edible; -- also called Indian corn and, in technical
literature, maize. There are several kinds; as, yellow
corn, which grows chiefly in the Northern States, and is
yellow when ripe; white corn or southern corn, which
grows to a great height, and has long white kernels;
sweet corn, comprising a number of sweet and tender
varieties, grown chiefly at the North, some of which have
kernels that wrinkle when ripe and dry; pop corn, any
small variety, used for popping. Corn seeds may be cooked
while on the ear and eaten directly, or may be stripped
from the ear and cooked subsequently. The term Indian
corn is often used to refer to a primitive type of corn
having kernels of varied color borne on the same cob; it
is used for decoration, especially in the fall.
[1913 Webster +PJC]
4. The plants which produce corn, when growing in the field;
the stalks and ears, or the stalks, ears, and seeds, after
reaping and before thrashing.
In one night, ere glimpse of morn,
His shadowy flail had thrashed the corn. --Milton.
5. A small, hard particle; a grain. "Corn of sand." --Bp.
Hall. "A corn of powder." --Beau. & Fl.
Corn ball, a ball of popped corn stuck together with soft

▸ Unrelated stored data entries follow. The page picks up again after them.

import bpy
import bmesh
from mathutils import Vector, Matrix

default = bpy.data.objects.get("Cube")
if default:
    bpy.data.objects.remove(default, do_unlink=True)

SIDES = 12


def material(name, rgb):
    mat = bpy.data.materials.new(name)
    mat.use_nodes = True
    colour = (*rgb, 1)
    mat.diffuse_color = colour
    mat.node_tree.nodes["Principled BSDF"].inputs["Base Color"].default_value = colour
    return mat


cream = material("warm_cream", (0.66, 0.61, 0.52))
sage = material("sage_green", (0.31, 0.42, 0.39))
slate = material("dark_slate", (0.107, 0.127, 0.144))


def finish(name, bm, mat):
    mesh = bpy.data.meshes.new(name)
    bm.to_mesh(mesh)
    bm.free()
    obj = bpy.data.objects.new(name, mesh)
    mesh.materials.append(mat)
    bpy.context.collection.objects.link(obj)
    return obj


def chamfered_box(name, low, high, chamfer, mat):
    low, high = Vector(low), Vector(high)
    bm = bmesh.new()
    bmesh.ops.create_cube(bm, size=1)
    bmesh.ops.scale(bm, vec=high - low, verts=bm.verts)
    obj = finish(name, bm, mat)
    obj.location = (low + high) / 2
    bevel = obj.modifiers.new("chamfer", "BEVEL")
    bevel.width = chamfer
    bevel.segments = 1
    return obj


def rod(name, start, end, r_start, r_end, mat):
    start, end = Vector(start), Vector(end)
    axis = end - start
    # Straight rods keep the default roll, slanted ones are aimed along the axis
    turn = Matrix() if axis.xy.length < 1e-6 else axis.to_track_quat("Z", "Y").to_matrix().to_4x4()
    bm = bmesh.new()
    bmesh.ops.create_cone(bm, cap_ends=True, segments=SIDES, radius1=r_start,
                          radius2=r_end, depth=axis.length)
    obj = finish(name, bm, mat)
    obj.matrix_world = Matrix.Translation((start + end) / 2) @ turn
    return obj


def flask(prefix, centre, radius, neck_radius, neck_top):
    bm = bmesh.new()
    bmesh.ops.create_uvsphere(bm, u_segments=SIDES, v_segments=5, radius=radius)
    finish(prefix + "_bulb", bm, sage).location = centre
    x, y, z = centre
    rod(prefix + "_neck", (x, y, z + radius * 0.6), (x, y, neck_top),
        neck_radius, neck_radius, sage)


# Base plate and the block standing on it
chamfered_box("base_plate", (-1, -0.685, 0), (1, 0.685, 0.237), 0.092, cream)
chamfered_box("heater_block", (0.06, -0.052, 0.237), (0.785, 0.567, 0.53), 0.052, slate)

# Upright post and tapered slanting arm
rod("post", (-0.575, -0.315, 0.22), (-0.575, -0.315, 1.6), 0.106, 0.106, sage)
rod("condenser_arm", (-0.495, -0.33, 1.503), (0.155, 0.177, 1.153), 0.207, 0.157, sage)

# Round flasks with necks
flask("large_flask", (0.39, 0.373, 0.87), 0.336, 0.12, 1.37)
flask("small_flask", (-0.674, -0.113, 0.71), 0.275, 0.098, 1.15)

candy from molasses or sugar.
Corn bread, bread made of Indian meal.
Corn cake, a kind of corn bread; johnny cake; hoecake.
Corn cockle (Bot.), a weed (Agrostemma Githago syn.
Lychnis Githago), having bright flowers, common in grain
Corn flag (Bot.), a plant of the genus Gladiolus; --
called also sword lily.
Corn fly. (Zool.)
(a) A small fly which, in the larval state, is injurious
to grain, living in the stalk, and causing the disease
called "gout," on account of the swelled joints. The
common European species is Chlorops t[ae]niopus.
(b) A small fly (Anthomyia ze) whose larva or maggot
destroys seed corn after it has been planted.
Corn fritter, a fritter having green Indian corn mixed
through its batter. [U. S.]
Corn laws, laws regulating trade in corn, especially those
in force in Great Britain till 1846, prohibiting the
importation of foreign grain for home consumption, except
when the price rose above a certain rate.
Corn marigold. (Bot.) See under Marigold.
Corn oyster, a fritter containing grated green Indian corn
and butter, the combined taste resembling that of oysters.
Corn parsley (Bot.), a plant of the parsley genus
(Petroselinum segetum), a weed in parts of Europe and
Corn popper, a utensil used in popping corn.
Corn poppy (Bot.), the red poppy (Papaver Rh[oe]as),
common in European cornfields; -- also called corn rose.
Corn rent, rent paid in corn.
Corn rose. See Corn poppy.
Corn salad (Bot.), a name given to several species of
Valerianella, annual herbs sometimes used for salad.
Valerianella olitoria is also called lamb's lettuce.
Corn stone, red limestone. [Prov. Eng.]
Corn violet (Bot.), a species of Campanula.
Corn weevil. (Zool.)
(a) A small weevil which causes great injury to grain.
(b) In America, a weevil (Sphenophorus ze[ae]) which
attacks the stalk of maize near the root, often doing
great damage. See Grain weevil, under Weevil.